I say this all the time. Most frequently when I am describing the services I provide for others. I am not a child photographer.
Yet, ironically, every single day I find myself taking photographs of children. Granted, they are my children, but it does not make the task any less difficult. In fact, in my experience photographing families, my son proudly holds the Impossible Child To Photograph title above all others.
Yesterday was a beautiful day. Cool, but not cold, and with just a hint of sun peeking through the clouds to warm our cheeks as we went about running our errands and making our requisite weekly zoo trip. I was determined to finally take my son's 4th birthday portraits. I had a vision of an adorable Toy Story set to match the theme of his February birthday party. Before the kids stirred in the morning, I boxed up my son's toys and loaded my equipment into the car. After the zoo, we headed to the Municipal Rose Garden, where my flawless artistic vision would spring to life.
Things did not go quite as planned. I anticipated some difficulty. Perhaps some light wrangling. Instead I found myself shooting erratically, running at full speed after a lighting fast, squealing preschooler who wanted nothing to do with his favorite toys when there was so much Outside to soak in. After four (maybe five) failed attempts to seat him in the designated area, I threw in the towel.
We went home. Immediately, he wanted to play in the backyard. I lugged my toddler and the camera outside. Buzz and Woody went to their place on the table, and he started lining up little green Army men just so before he turned on the sprinkler to get mud started for their daily dunking. I could see my attention-getting window shrinking. Calling on my old bag of tricks, I started singing a goofy song.

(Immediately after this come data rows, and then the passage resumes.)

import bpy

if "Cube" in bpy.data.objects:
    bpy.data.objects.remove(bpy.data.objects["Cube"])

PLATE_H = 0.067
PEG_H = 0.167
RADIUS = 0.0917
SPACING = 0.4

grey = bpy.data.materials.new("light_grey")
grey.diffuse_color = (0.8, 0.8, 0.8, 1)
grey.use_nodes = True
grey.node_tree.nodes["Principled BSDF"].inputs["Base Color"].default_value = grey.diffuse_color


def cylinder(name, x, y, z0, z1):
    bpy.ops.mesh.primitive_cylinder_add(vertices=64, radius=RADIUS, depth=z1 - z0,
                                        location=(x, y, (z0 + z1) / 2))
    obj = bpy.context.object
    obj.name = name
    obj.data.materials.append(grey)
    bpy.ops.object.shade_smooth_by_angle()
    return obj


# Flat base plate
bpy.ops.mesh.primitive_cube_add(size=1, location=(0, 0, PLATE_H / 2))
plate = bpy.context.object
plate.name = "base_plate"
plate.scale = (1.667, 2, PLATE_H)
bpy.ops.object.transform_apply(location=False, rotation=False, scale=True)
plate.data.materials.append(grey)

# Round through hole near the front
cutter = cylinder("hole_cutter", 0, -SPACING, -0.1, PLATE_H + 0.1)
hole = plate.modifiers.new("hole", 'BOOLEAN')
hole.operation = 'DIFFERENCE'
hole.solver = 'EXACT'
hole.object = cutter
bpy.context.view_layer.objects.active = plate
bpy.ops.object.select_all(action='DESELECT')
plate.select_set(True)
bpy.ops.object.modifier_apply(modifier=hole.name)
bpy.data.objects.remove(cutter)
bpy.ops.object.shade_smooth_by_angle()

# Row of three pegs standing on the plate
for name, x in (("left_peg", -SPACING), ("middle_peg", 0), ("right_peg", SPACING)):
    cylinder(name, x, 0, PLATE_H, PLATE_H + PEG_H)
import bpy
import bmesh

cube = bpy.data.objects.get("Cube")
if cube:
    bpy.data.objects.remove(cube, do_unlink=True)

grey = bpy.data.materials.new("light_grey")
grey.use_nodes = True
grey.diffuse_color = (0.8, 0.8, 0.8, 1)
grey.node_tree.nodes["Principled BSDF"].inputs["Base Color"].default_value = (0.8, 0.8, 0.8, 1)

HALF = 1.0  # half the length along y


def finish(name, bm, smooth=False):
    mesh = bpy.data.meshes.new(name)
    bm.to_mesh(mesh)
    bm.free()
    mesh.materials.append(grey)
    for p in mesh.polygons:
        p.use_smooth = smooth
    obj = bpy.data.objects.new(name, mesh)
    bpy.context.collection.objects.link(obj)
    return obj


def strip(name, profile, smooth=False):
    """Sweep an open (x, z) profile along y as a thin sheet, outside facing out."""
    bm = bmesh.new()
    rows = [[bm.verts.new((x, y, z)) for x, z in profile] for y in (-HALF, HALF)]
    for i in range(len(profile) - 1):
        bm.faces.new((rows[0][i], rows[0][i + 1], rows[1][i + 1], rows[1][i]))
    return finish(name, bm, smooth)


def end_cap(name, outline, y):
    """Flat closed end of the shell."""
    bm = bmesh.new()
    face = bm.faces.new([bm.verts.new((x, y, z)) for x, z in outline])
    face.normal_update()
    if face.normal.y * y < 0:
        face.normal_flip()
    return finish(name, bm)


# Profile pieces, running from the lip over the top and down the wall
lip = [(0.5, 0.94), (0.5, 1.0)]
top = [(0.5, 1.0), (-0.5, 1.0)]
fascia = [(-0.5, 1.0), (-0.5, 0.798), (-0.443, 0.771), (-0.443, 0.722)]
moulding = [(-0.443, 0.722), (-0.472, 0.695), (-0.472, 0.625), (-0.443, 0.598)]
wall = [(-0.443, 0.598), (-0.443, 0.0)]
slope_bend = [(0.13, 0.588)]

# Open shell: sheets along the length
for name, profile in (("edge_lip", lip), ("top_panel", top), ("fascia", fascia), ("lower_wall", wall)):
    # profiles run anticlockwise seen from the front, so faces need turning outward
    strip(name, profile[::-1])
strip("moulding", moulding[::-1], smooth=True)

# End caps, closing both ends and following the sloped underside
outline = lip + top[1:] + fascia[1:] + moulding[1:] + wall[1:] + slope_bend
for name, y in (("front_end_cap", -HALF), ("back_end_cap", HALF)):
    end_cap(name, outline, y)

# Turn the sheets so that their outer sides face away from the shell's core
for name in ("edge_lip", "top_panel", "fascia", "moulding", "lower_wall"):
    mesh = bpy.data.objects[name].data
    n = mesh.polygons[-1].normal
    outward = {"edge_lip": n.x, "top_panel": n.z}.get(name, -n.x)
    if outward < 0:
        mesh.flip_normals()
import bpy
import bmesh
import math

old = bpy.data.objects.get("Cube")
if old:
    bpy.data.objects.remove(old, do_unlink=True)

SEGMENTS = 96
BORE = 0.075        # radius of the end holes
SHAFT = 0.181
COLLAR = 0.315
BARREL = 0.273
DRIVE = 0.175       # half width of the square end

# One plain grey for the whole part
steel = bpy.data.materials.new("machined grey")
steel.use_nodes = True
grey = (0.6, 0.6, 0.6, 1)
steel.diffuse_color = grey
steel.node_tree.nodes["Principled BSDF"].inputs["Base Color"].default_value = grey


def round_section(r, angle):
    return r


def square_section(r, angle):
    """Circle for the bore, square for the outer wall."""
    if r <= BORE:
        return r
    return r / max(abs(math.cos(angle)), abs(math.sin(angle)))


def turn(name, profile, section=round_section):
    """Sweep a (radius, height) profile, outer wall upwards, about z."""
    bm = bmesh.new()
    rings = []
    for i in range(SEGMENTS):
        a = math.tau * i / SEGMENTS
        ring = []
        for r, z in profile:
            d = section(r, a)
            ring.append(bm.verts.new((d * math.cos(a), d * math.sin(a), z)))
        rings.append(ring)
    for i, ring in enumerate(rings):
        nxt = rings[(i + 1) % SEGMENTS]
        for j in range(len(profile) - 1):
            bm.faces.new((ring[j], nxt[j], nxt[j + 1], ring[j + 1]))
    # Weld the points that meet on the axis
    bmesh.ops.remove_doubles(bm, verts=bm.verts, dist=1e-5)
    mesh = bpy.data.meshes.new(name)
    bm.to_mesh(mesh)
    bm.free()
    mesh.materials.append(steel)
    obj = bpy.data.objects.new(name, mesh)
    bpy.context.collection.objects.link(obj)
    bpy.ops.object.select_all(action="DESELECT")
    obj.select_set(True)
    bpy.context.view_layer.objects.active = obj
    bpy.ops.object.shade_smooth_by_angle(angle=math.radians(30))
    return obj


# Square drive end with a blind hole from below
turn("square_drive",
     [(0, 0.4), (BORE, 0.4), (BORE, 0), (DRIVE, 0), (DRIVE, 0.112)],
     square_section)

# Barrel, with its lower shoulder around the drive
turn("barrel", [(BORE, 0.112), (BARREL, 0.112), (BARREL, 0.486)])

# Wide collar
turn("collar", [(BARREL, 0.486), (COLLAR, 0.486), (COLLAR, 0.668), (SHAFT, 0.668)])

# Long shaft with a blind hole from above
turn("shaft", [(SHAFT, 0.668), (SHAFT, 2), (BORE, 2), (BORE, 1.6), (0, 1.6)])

Wouldn't you know it? He looked. He smiled. And my heart melted.
It was at that moment that I realized that I didn't need a set to make his portraits special. Every rare moment that I can catch on camera of him smiling or laughing is so very dear to my heart. I want him to see photographs as reminders of wonderful times, not the preservation of stern commands or resentful feelings.
He is four. He likes to run down paths and through fields for the sheer joy of it. He makes mud pies to feel the different textures of the mud and rocks and sand. He dumps paints together in the sink to create colorful swirls. He watches in mute awe as airplanes and helicopters pass overhead. He cannot speak his mind, but he can show me just what he is thinking, feeling, or wants. So I know when he tugs my hand while a fast song is playing, he wants me to dance with him. When he laughs, I know he is happy. And when he lays his head on my chest when the song is over, I know that he loves me. Life is simple, chaotic, and beautiful when you are 4. I'm in no hurry to enforce the "Sit still and say cheese!" method.
So, no, I am not a child photographer. I am a mother capturing flawed, fleeting moments that I will treasure eternally. In that regard, our "sessions" will always be a success.